EuroDev and reesmarx work in tandem to provide quality global recruitment and resourcing services in developed and emerging markets. Contact us to learn more about comprehensive support for strategic expansion from the United States to overseas locations.
We are pleased to introduce one of our strategic partners, providing global expansion services to businesses who wish to enter European markets from the United States. For the reesmarx blog, we asked five questions with Sten Bruggert Marketing Manager, and EuroDev CEO, Mark de Vries.
When was EuroDev founded, and what is the core mission of your group?
“Established more than twenty years ago, EuroDev has helped over two hundred American companies expand overseas into new markets. Our core service is business development, supporting businesses that want to grow into the next stage strategically. Some of our client portfolio work has included retail and healthcare verticals, helping businesses with organic sales growth and market penetration. From zero sales to multi million-dollar growth in Europe, our team has earned international recognition for providing results.
- Serving clients in 11 languages.
- A network of 120 European colleagues and experts.
- A performance based portfolio of over 250 clients in the past twenty years.
The core mission for EuroDev is to be the European business development partner for mid-sized North American companies. The scope of our relationship with our clients is one of transparency and trust, and we assist businesses with gross annual revenues of ten to several hundred million dollars. Our team is comprised of experienced leaders who have studied, lived and worked in the United States. Because of this intimate understanding of the American culture and business practices, combined with extensive experience in a variety of emerging and developed European markets, we offer successful international support, including mergers and acquisitions.”
What are some of the advantages that American based brands and corporations realize by branching out and expanding overseas? What type of industries are rapidly expanding?
“The principle of exporting is important to understand. Why should businesses export from the United States to other countries? Research shows that exporting North American mid-sized companies over a five-year period, trend at a profitability rate that is higher than businesses who remain within their domestic territory only. Non-exporting companies average growth of under 7%, whereas international organizations see double digit growth, doubling or tripling domestic revenue.

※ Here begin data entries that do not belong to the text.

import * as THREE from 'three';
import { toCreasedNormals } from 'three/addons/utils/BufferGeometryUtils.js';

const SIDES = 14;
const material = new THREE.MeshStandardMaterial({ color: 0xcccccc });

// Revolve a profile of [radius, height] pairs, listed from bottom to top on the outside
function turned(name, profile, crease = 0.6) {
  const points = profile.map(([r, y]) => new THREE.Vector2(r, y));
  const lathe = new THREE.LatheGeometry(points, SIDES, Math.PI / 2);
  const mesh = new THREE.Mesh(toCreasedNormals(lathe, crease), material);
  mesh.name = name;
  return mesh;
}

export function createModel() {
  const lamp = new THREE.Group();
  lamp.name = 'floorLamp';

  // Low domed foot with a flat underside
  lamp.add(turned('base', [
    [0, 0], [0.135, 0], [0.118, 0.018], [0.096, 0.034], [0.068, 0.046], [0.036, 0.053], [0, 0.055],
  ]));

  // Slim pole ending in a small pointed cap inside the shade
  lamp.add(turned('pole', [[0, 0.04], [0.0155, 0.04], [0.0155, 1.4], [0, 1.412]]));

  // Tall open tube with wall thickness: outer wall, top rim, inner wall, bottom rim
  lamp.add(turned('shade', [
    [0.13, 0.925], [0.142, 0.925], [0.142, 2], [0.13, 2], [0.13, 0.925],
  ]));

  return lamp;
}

American businesses who export and expand over seas, tend to be more innovative and invest and benefit from product development. This innovation is impacted by the exposure they have to other markets, cultures and best practices from emerging markets and international competition. Risk diversification and tolerance improves. Exporting entities and businesses who operate at the international level also perform better competitively within their own domestic market. So what you see is that from a performance perspective, there is a lot to be gained by organizations who expand globally.
On average, sales grow, costs decline, innovation grows and the structure of the company grows exponentially, making it stronger and more resilient. Part of the growth and strength component also involves the ability to be able to recruit top level talent, as high-performing career professionals prefer businesses who are global. Despite the changes worldwide to more protectionist or market central policies politically, businesses and brands persevere, and the trend of global expansion shows no sign of slowing. Exporting (which is a current focus in America) improves wealth and opportunity domestically for U.S. based organizations, and business is persistent.”
What are the top three countries and markets are EU based businesses most interested in penetrating? In your experience, why are these countries favored for international expansion?
- United Kingdom (easiest in terms of culture and language to expand into, and provides a gateway and steppingstone to Europe).
- Benelux (offers ease of entry and a good place to study expansion strategy for other European countries).
- Poland and Turkey (sleeping giants that are quietly growing and rapidly recruiting new foreign business investment).
Many American businesses have some apprehension about being accepted in foreign countries. We remind U.S. clients that overall, American owned businesses are highly favored around the world and respected, particularly those who are pursuing global expansion.
What are some of the obstacles and challenges businesses face when planning and executing a global expansion strategy?
- Finding trustworthy and competent regional partners.
- Payment security.
- Law and government regulations.
- Accessing accurate market intelligence.
- Communication and language.
- Culture and ethnicity.
- Supply chain establishment and management.
- Measurement systems (imperial vs. metric).
“Language and cultural differences naturally present a formidable obstacle for American mid-sized companies that are looking to expand overseas. The assumption that the same model will work successfully in a new geographic region contributes to failure for large and small brands. Some recent examples include Target U.S.A. and it’s failed expansion into Canada. But successful examples of culture centric expansion strategies is the retail grocery chain, Aldi (from Germany). The grocery store is a luxury high-end store in some markets, and a very economical, budget friendly store in others, depending on consumer expectations and needs. The brand never assumes any two markets are the same, and creates a tailored brand identity for consumers on a region by region basis. Walmart launched an unsuccessful bid at expansion in Germany, due to cultural differences; culture matters.”
What advice would you have for brands who are at the strategic planning stage, with the intention to expand overseas?
“Get real information, and get real experience on board. There is a lot to learn, so take the opportunity to talk to people who have moved businesses from America to Europe successfully. Remember to manage expectations; if it took twenty-years to grow your business domestically, it’s not reasonable to expect the same level of performance within three months in a European market. Do your research.”
Learn more about EuroDev and contact us to access resources to help your business develop a successful strategic global growth plan.